§ **Problem statement**: Copy out the data in full and exactly, passing over the pictures.

═════ Dataset content ═════

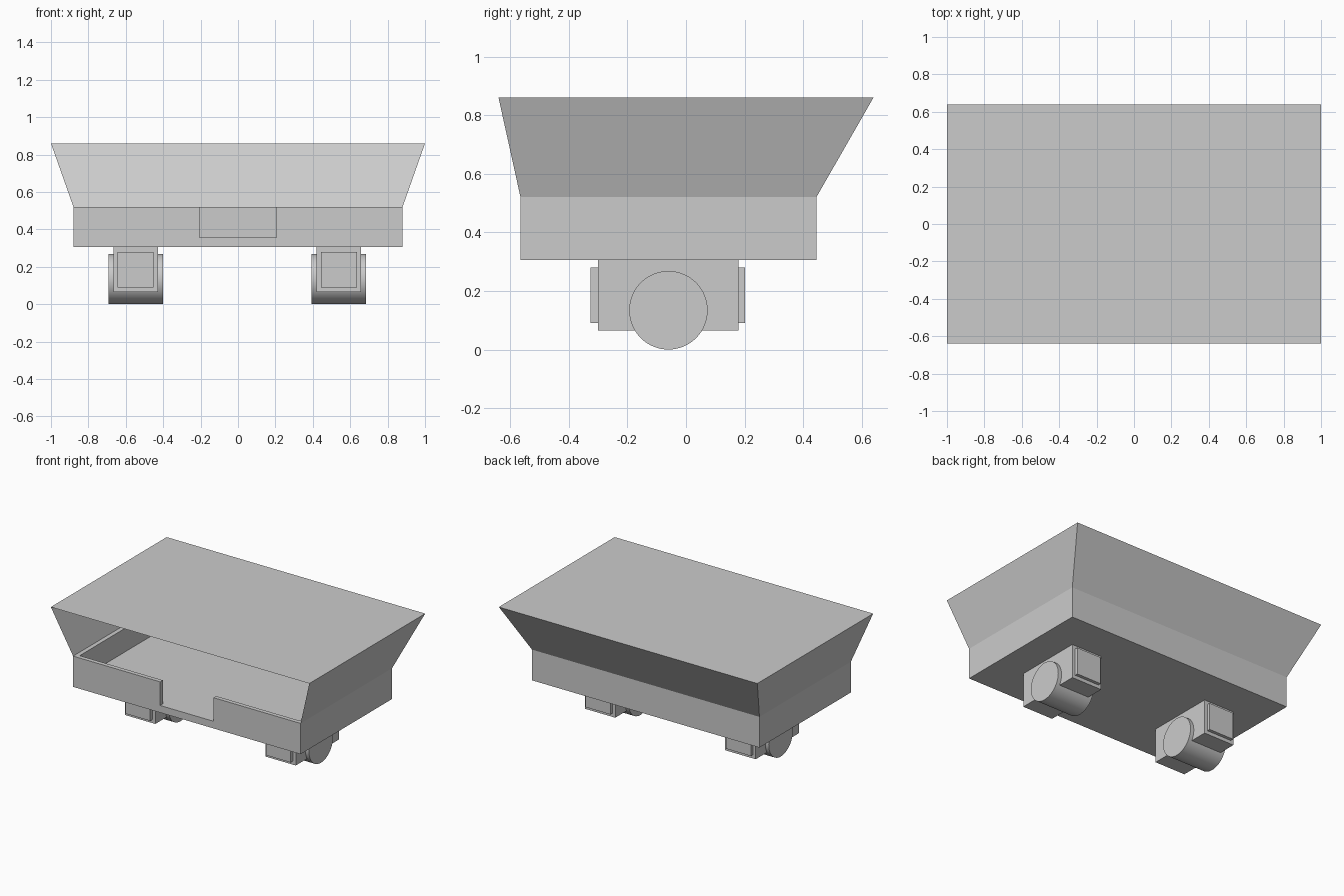
import bpy
import bmesh
from mathutils import Matrix, Vector

cube = bpy.data.objects.get("Cube")
if cube:
    bpy.data.objects.remove(cube, do_unlink=True)

GREY = (0.6, 0.6, 0.6, 1.0)
grey = bpy.data.materials.new("plain_grey")
grey.use_nodes = True
grey.diffuse_color = GREY
grey.node_tree.nodes["Principled BSDF"].inputs["Base Color"].default_value = GREY


def finish(name, bm, fix_normals=True):
    """Turn a bmesh into a named object with the shared material."""
    if fix_normals:
        bmesh.ops.recalc_face_normals(bm, faces=bm.faces)
    mesh = bpy.data.meshes.new(name)
    bm.to_mesh(mesh)
    bm.free()
    mesh.materials.append(grey)
    obj = bpy.data.objects.new(name, mesh)
    bpy.context.collection.objects.link(obj)
    return obj


def box(name, low, high):
    low, high = Vector(low), Vector(high)
    bm = bmesh.new()
    matrix = Matrix.Translation((low + high) / 2) @ Matrix.Diagonal((high - low).to_4d())
    bmesh.ops.create_cube(bm, size=1, matrix=matrix)
    return finish(name, bm)


def prism(name, outline, z0, z1):
    bm = bmesh.new()
    face = bm.faces.new([bm.verts.new((x, y, z0)) for x, y in outline])
    top = bmesh.ops.extrude_face_region(bm, geom=[face], use_keep_orig=True)
    moved = [v for v in top["geom"] if isinstance(v, bmesh.types.BMVert)]
    bmesh.ops.translate(bm, verts=moved, vec=(0, 0, z1 - z0))
    return finish(name, bm)


# Main dimensions
HALF, FRONT, BACK = 0.88, -0.565, 0.445
BOTTOM, FLOOR, RIM, TOP = 0.305, 0.355, 0.52, 0.86
WALL, NOTCH = 0.03, 0.207

# Tray: a block hollowed by a T-shaped cutter that also opens the front notch
tray = box("tray", (-HALF, FRONT, BOTTOM), (HALF, BACK, RIM))
side, near, far = HALF - WALL, FRONT + WALL, BACK - WALL
cutter = prism("tray_cutter", [
    (-NOTCH, FRONT - WALL), (NOTCH, FRONT - WALL), (NOTCH, near), (side, near),
    (side, far), (-side, far), (-side, near), (-NOTCH, near)], FLOOR, RIM + WALL)
cutter.hide_render = True
cut = tray.modifiers.new("hollow", "BOOLEAN")
cut.operation = "DIFFERENCE"
cut.solver = "EXACT"
cut.object = cutter
bpy.context.view_layer.objects.active = tray
bpy.ops.object.modifier_apply(modifier=cut.name)
bpy.data.objects.remove(cutter, do_unlink=True)

# Hood: thin flared sheets closed on the sides, back and top, open at the front
bm = bmesh.new()
lower = [bm.verts.new((x, y, RIM)) for x, y in
         [(-HALF, FRONT), (-HALF, BACK), (HALF, BACK), (HALF, FRONT)]]
upper = [bm.verts.new((x, y, TOP)) for x, y in
         [(-1, -0.64), (-1, 0.64), (1, 0.64), (1, -0.64)]]
for i in range(3):
    bm.faces.new([lower[i + 1], lower[i], upper[i], upper[i + 1]])
bm.faces.new(upper[::-1])
finish("hood", bm, fix_normals=False)

# Wheel units: housing, end plates and a wide roller under each side
AXLE_Y, RADIUS = -0.06, 0.134
for label, cx in (("right", -0.547), ("left", 0.539)):
    box(label + "_wheel_housing", (cx - 0.118, -0.3, 0.065), (cx + 0.118, 0.18, BOTTOM))
    box(label + "_front_plate", (cx - 0.096, -0.326, 0.09), (cx + 0.096, -0.3, 0.28))
    box(label + "_back_plate", (cx - 0.096, 0.18, 0.09), (cx + 0.096, 0.202, 0.28))
    bm = bmesh.new()
    matrix = Matrix.Translation((cx, AXLE_Y, RADIUS)) @ Matrix.Rotation(1.5707963, 4, "Y")
    bmesh.ops.create_cone(bm, cap_ends=True, segments=64, radius1=RADIUS,
                          radius2=RADIUS, depth=0.29, matrix=matrix)
    wheel = finish(label + "_wheel", bm)
    bpy.ops.object.select_all(action="DESELECT")
    wheel.select_set(True)
    bpy.context.view_layer.objects.active = wheel
    bpy.ops.object.shade_smooth_by_angle()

═════

§ **Task solution**:
import bpy
import bmesh
from mathutils import Matrix, Vector

cube = bpy.data.objects.get("Cube")
if cube:
    bpy.data.objects.remove(cube, do_unlink=True)

GREY = (0.6, 0.6, 0.6, 1.0)
grey = bpy.data.materials.new("plain_grey")
grey.use_nodes = True
grey.diffuse_color = GREY
grey.node_tree.nodes["Principled BSDF"].inputs["Base Color"].default_value = GREY


def finish(name, bm, fix_normals=True):
    """Turn a bmesh into a named object with the shared material."""
    if fix_normals:
        bmesh.ops.recalc_face_normals(bm, faces=bm.faces)
    mesh = bpy.data.meshes.new(name)
    bm.to_mesh(mesh)
    bm.free()
    mesh.materials.append(grey)
    obj = bpy.data.objects.new(name, mesh)
    bpy.context.collection.objects.link(obj)
    return obj


def box(name, low, high):
    low, high = Vector(low), Vector(high)
    bm = bmesh.new()
    matrix = Matrix.Translation((low + high) / 2) @ Matrix.Diagonal((high - low).to_4d())
    bmesh.ops.create_cube(bm, size=1, matrix=matrix)
    return finish(name, bm)


def prism(name, outline, z0, z1):
    bm = bmesh.new()
    face = bm.faces.new([bm.verts.new((x, y, z0)) for x, y in outline])
    top = bmesh.ops.extrude_face_region(bm, geom=[face], use_keep_orig=True)
    moved = [v for v in top["geom"] if isinstance(v, bmesh.types.BMVert)]
    bmesh.ops.translate(bm, verts=moved, vec=(0, 0, z1 - z0))
    return finish(name, bm)


# Main dimensions
HALF, FRONT, BACK = 0.88, -0.565, 0.445
BOTTOM, FLOOR, RIM, TOP = 0.305, 0.355, 0.52, 0.86
WALL, NOTCH = 0.03, 0.207

# Tray: a block hollowed by a T-shaped cutter that also opens the front notch
tray = box("tray", (-HALF, FRONT, BOTTOM), (HALF, BACK, RIM))
side, near, far = HALF - WALL, FRONT + WALL, BACK - WALL
cutter = prism("tray_cutter", [
    (-NOTCH, FRONT - WALL), (NOTCH, FRONT - WALL), (NOTCH, near), (side, near),
    (side, far), (-side, far), (-side, near), (-NOTCH, near)], FLOOR, RIM + WALL)
cutter.hide_render = True
cut = tray.modifiers.new("hollow", "BOOLEAN")
cut.operation = "DIFFERENCE"
cut.solver = "EXACT"
cut.object = cutter
bpy.context.view_layer.objects.active = tray
bpy.ops.object.modifier_apply(modifier=cut.name)
bpy.data.objects.remove(cutter, do_unlink=True)

# Hood: thin flared sheets closed on the sides, back and top, open at the front
bm = bmesh.new()
lower = [bm.verts.new((x, y, RIM)) for x, y in
         [(-HALF, FRONT), (-HALF, BACK), (HALF, BACK), (HALF, FRONT)]]
upper = [bm.verts.new((x, y, TOP)) for x, y in
         [(-1, -0.64), (-1, 0.64), (1, 0.64), (1, -0.64)]]
for i in range(3):
    bm.faces.new([lower[i + 1], lower[i], upper[i], upper[i + 1]])
bm.faces.new(upper[::-1])
finish("hood", bm, fix_normals=False)

# Wheel units: housing, end plates and a wide roller under each side
AXLE_Y, RADIUS = -0.06, 0.134
for label, cx in (("right", -0.547), ("left", 0.539)):
    box(label + "_wheel_housing", (cx - 0.118, -0.3, 0.065), (cx + 0.118, 0.18, BOTTOM))
    box(label + "_front_plate", (cx - 0.096, -0.326, 0.09), (cx + 0.096, -0.3, 0.28))
    box(label + "_back_plate", (cx - 0.096, 0.18, 0.09), (cx + 0.096, 0.202, 0.28))
    bm = bmesh.new()
    matrix = Matrix.Translation((cx, AXLE_Y, RADIUS)) @ Matrix.Rotation(1.5707963, 4, "Y")
    bmesh.ops.create_cone(bm, cap_ends=True, segments=64, radius1=RADIUS,
                          radius2=RADIUS, depth=0.29, matrix=matrix)
    wheel = finish(label + "_wheel", bm)
    bpy.ops.object.select_all(action="DESELECT")
    wheel.select_set(True)
    bpy.context.view_layer.objects.active = wheel
    bpy.ops.object.shade_smooth_by_angle()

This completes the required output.